Problem description:
Taking each line of the records in turn, count those containing "bmesh" and report only the number.

Records to process:
++++++++

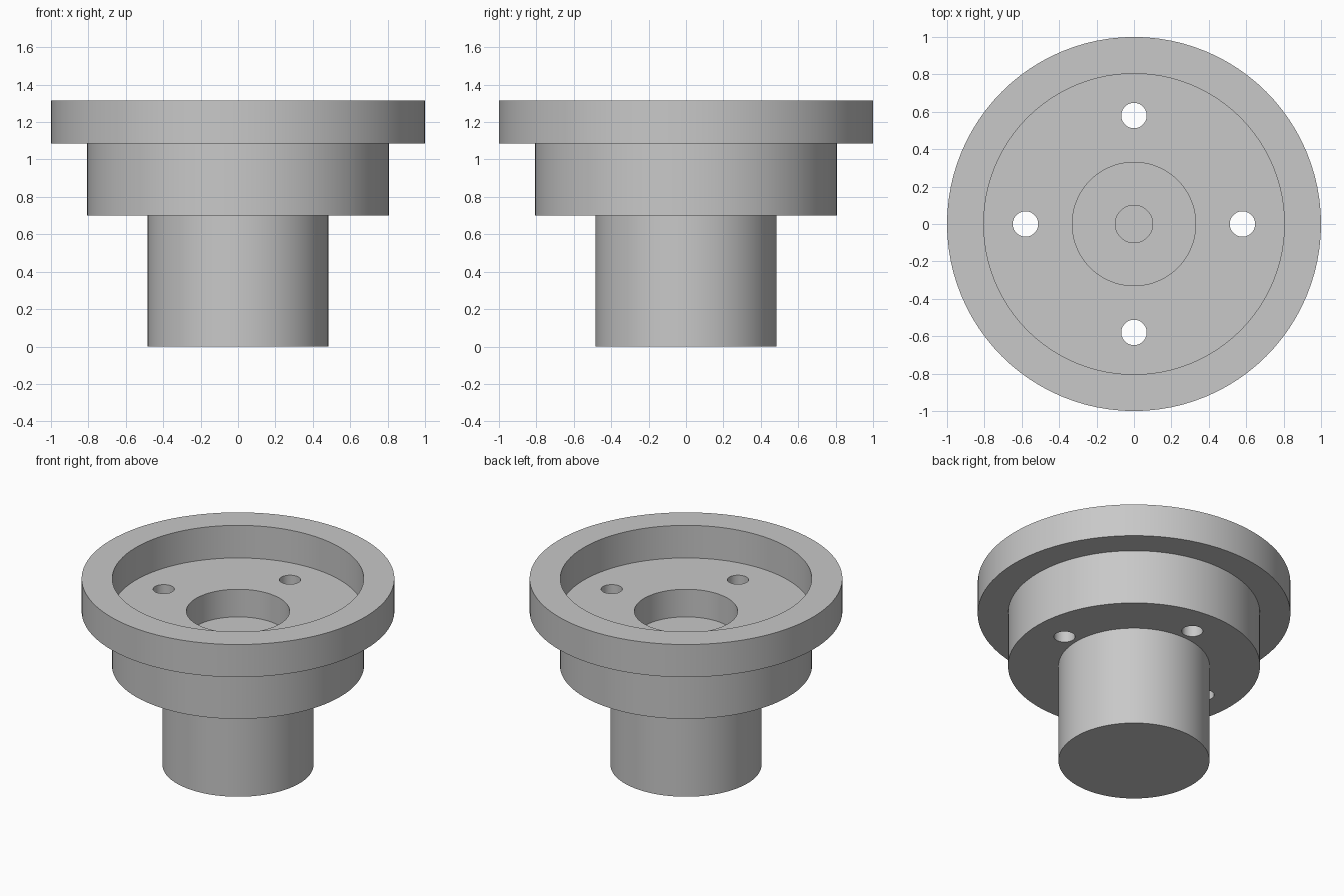
import bpy, bmesh, math
from mathutils import Vector

cube = bpy.data.objects.get("Cube")
if cube:
    bpy.data.objects.remove(cube, do_unlink=True)

SEGMENTS = 96

# Single machined-metal colour
grey = bpy.data.materials.new("plain_grey")
grey.use_nodes = True
colour = (0.58, 0.58, 0.58, 1)
grey.diffuse_color = colour
grey.node_tree.nodes["Principled BSDF"].inputs["Base Color"].default_value = colour


def lathe(name, profile, closed=False, segments=SEGMENTS, centre=(0, 0)):
    """Turn a (radius, height) profile around the z axis."""
    bm = bmesh.new()
    verts = [bm.verts.new((r, 0, z)) for r, z in profile]
    edges = [bm.edges.new(pair) for pair in zip(verts, verts[1:])]
    if closed:
        edges.append(bm.edges.new((verts[-1], verts[0])))
    bmesh.ops.spin(bm, geom=verts + edges, cent=(0, 0, 0), axis=(0, 0, 1),
                   angle=math.tau, steps=segments, use_duplicate=False)
    bmesh.ops.remove_doubles(bm, verts=bm.verts, dist=0.0001)
    bmesh.ops.recalc_face_normals(bm, faces=bm.faces)
    mesh = bpy.data.meshes.new(name)
    bm.to_mesh(mesh)
    bm.free()
    mesh.materials.append(grey)
    obj = bpy.data.objects.new(name, mesh)
    obj.location = Vector((*centre, 0))
    bpy.context.collection.objects.link(obj)
    return obj


def activate(obj):
    bpy.ops.object.select_all(action='DESELECT')
    obj.select_set(True)
    bpy.context.view_layer.objects.active = obj


# Stem and hub in one turning, with a stepped blind bore from above
hub = lathe("hub_and_stem", [
    (0, 0), (0.483, 0), (0.483, 0.70), (0.806, 0.70), (0.806, 1.085),
    (0.33, 1.085), (0.33, 0.89), (0.1, 0.89), (0.1, 0.70), (0, 0.70)])

# Wide rim around the shallow recess
rim = lathe("rim", [(0.804, 1.085), (1, 1.085), (1, 1.315), (0.804, 1.315)],
            closed=True)

# Four bolt holes through the hub
for i in range(4):
    a = i * math.pi / 2
    cutter = lathe("bolt_hole_cutter",
                   [(0, 0.6), (0.068, 0.6), (0.068, 1.2), (0, 1.2)],
                   segments=40, centre=(0.58 * math.cos(a), 0.58 * math.sin(a)))
    cutter.hide_render = True
    activate(hub)
    mod = hub.modifiers.new("bolt_hole", 'BOOLEAN')
    mod.operation = 'DIFFERENCE'
    mod.solver = 'EXACT'
    mod.object = cutter
    bpy.ops.object.modifier_apply(modifier=mod.name)
    bpy.data.objects.remove(cutter, do_unlink=True)

# Smooth round walls, crisp rims
for part in (hub, rim):
    activate(part)
    bpy.ops.object.shade_smooth_by_angle(angle=math.radians(30))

++++++++

Answer below:
5